▸ **What to work on**
Below is a set of records. Please retype every one exactly.

(Collected data)
□ □ □ □

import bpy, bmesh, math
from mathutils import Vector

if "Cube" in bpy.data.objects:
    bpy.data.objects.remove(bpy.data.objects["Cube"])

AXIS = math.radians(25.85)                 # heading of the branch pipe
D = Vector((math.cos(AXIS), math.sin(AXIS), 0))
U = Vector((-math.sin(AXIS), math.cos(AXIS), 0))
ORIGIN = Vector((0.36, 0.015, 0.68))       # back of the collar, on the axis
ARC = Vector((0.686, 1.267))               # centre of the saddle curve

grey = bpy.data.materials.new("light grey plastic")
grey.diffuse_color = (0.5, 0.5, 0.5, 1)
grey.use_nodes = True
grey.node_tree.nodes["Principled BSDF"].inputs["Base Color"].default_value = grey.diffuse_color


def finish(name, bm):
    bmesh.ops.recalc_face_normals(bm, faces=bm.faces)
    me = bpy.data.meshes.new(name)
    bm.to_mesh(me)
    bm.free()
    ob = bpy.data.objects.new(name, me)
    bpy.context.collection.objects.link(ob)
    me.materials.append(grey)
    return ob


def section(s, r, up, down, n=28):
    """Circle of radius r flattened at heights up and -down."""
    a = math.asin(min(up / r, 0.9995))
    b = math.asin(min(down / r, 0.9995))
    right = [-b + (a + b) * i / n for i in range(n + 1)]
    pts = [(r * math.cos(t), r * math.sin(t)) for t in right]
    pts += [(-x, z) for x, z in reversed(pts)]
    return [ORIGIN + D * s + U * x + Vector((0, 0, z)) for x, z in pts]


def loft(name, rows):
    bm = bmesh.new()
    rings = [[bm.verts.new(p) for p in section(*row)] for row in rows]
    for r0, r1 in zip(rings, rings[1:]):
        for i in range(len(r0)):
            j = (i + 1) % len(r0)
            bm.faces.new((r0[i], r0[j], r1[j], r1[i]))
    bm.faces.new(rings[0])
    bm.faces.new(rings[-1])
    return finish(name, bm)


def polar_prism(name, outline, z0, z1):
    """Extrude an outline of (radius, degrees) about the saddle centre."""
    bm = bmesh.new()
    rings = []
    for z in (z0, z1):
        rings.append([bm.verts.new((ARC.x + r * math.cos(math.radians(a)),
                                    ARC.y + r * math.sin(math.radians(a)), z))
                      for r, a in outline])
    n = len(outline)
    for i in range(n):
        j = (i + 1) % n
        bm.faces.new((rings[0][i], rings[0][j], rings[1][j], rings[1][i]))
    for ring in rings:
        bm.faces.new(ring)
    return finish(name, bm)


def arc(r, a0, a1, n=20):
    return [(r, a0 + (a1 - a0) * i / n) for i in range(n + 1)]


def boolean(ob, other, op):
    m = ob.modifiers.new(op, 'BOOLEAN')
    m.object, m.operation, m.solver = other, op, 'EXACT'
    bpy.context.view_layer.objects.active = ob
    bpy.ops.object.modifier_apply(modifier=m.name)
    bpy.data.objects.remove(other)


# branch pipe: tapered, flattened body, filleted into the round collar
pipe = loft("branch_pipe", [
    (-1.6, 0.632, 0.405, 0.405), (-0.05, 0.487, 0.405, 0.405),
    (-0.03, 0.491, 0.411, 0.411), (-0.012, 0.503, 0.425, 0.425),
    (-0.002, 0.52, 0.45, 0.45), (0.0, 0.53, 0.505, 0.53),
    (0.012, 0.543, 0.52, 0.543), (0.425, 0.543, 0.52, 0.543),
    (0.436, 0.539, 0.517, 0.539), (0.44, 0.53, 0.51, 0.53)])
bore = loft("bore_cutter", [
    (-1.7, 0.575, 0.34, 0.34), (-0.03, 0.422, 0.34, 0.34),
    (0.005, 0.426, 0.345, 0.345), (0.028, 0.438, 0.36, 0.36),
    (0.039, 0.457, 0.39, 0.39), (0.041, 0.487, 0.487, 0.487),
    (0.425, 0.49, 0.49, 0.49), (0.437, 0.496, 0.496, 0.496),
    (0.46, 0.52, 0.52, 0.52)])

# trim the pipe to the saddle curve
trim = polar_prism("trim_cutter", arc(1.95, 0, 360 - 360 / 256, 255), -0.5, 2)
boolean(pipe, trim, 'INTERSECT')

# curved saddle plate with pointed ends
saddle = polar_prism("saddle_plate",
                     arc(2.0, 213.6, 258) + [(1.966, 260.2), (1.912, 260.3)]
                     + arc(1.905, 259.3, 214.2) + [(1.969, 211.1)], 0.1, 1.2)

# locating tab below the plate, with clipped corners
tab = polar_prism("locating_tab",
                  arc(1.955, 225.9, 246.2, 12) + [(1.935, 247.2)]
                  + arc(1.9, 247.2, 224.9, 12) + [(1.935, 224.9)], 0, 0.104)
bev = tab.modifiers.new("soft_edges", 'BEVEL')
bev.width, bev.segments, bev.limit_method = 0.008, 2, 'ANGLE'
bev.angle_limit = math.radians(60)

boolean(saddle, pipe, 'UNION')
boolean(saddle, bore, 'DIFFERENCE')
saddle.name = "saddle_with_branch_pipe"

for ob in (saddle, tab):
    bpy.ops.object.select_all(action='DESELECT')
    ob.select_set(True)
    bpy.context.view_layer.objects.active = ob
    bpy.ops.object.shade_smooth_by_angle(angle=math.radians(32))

□ □ □ □

▸ **Exercise solution**
import bpy, bmesh, math
from mathutils import Vector

if "Cube" in bpy.data.objects:
    bpy.data.objects.remove(bpy.data.objects["Cube"])

AXIS = math.radians(25.85)                 # heading of the branch pipe
D = Vector((math.cos(AXIS), math.sin(AXIS), 0))
U = Vector((-math.sin(AXIS), math.cos(AXIS), 0))
ORIGIN = Vector((0.36, 0.015, 0.68))       # back of the collar, on the axis
ARC = Vector((0.686, 1.267))               # centre of the saddle curve

grey = bpy.data.materials.new("light grey plastic")
grey.diffuse_color = (0.5, 0.5, 0.5, 1)
grey.use_nodes = True
grey.node_tree.nodes["Principled BSDF"].inputs["Base Color"].default_value = grey.diffuse_color


def finish(name, bm):
    bmesh.ops.recalc_face_normals(bm, faces=bm.faces)
    me = bpy.data.meshes.new(name)
    bm.to_mesh(me)
    bm.free()
    ob = bpy.data.objects.new(name, me)
    bpy.context.collection.objects.link(ob)
    me.materials.append(grey)
    return ob


def section(s, r, up, down, n=28):
    """Circle of radius r flattened at heights up and -down."""
    a = math.asin(min(up / r, 0.9995))
    b = math.asin(min(down / r, 0.9995))
    right = [-b + (a + b) * i / n for i in range(n + 1)]
    pts = [(r * math.cos(t), r * math.sin(t)) for t in right]
    pts += [(-x, z) for x, z in reversed(pts)]
    return [ORIGIN + D * s + U * x + Vector((0, 0, z)) for x, z in pts]


def loft(name, rows):
    bm = bmesh.new()
    rings = [[bm.verts.new(p) for p in section(*row)] for row in rows]
    for r0, r1 in zip(rings, rings[1:]):
        for i in range(len(r0)):
            j = (i + 1) % len(r0)
            bm.faces.new((r0[i], r0[j], r1[j], r1[i]))
    bm.faces.new(rings[0])
    bm.faces.new(rings[-1])
    return finish(name, bm)


def polar_prism(name, outline, z0, z1):
    """Extrude an outline of (radius, degrees) about the saddle centre."""
    bm = bmesh.new()
    rings = []
    for z in (z0, z1):
        rings.append([bm.verts.new((ARC.x + r * math.cos(math.radians(a)),
                                    ARC.y + r * math.sin(math.radians(a)), z))
                      for r, a in outline])
    n = len(outline)
    for i in range(n):
        j = (i + 1) % n
        bm.faces.new((rings[0][i], rings[0][j], rings[1][j], rings[1][i]))
    for ring in rings:
        bm.faces.new(ring)
    return finish(name, bm)


def arc(r, a0, a1, n=20):
    return [(r, a0 + (a1 - a0) * i / n) for i in range(n + 1)]


def boolean(ob, other, op):
    m = ob.modifiers.new(op, 'BOOLEAN')
    m.object, m.operation, m.solver = other, op, 'EXACT'
    bpy.context.view_layer.objects.active = ob
    bpy.ops.object.modifier_apply(modifier=m.name)
    bpy.data.objects.remove(other)


# branch pipe: tapered, flattened body, filleted into the round collar
pipe = loft("branch_pipe", [
    (-1.6, 0.632, 0.405, 0.405), (-0.05, 0.487, 0.405, 0.405),
    (-0.03, 0.491, 0.411, 0.411), (-0.012, 0.503, 0.425, 0.425),
    (-0.002, 0.52, 0.45, 0.45), (0.0, 0.53, 0.505, 0.53),
    (0.012, 0.543, 0.52, 0.543), (0.425, 0.543, 0.52, 0.543),
    (0.436, 0.539, 0.517, 0.539), (0.44, 0.53, 0.51, 0.53)])
bore = loft("bore_cutter", [
    (-1.7, 0.575, 0.34, 0.34), (-0.03, 0.422, 0.34, 0.34),
    (0.005, 0.426, 0.345, 0.345), (0.028, 0.438, 0.36, 0.36),
    (0.039, 0.457, 0.39, 0.39), (0.041, 0.487, 0.487, 0.487),
    (0.425, 0.49, 0.49, 0.49), (0.437, 0.496, 0.496, 0.496),
    (0.46, 0.52, 0.52, 0.52)])

# trim the pipe to the saddle curve
trim = polar_prism("trim_cutter", arc(1.95, 0, 360 - 360 / 256, 255), -0.5, 2)
boolean(pipe, trim, 'INTERSECT')

# curved saddle plate with pointed ends
saddle = polar_prism("saddle_plate",
                     arc(2.0, 213.6, 258) + [(1.966, 260.2), (1.912, 260.3)]
                     + arc(1.905, 259.3, 214.2) + [(1.969, 211.1)], 0.1, 1.2)

# locating tab below the plate, with clipped corners
tab = polar_prism("locating_tab",
                  arc(1.955, 225.9, 246.2, 12) + [(1.935, 247.2)]
                  + arc(1.9, 247.2, 224.9, 12) + [(1.935, 224.9)], 0, 0.104)
bev = tab.modifiers.new("soft_edges", 'BEVEL')
bev.width, bev.segments, bev.limit_method = 0.008, 2, 'ANGLE'
bev.angle_limit = math.radians(60)

boolean(saddle, pipe, 'UNION')
boolean(saddle, bore, 'DIFFERENCE')
saddle.name = "saddle_with_branch_pipe"

for ob in (saddle, tab):
    bpy.ops.object.select_all(action='DESELECT')
    ob.select_set(True)
    bpy.context.view_layer.objects.active = ob
    bpy.ops.object.shade_smooth_by_angle(angle=math.radians(32))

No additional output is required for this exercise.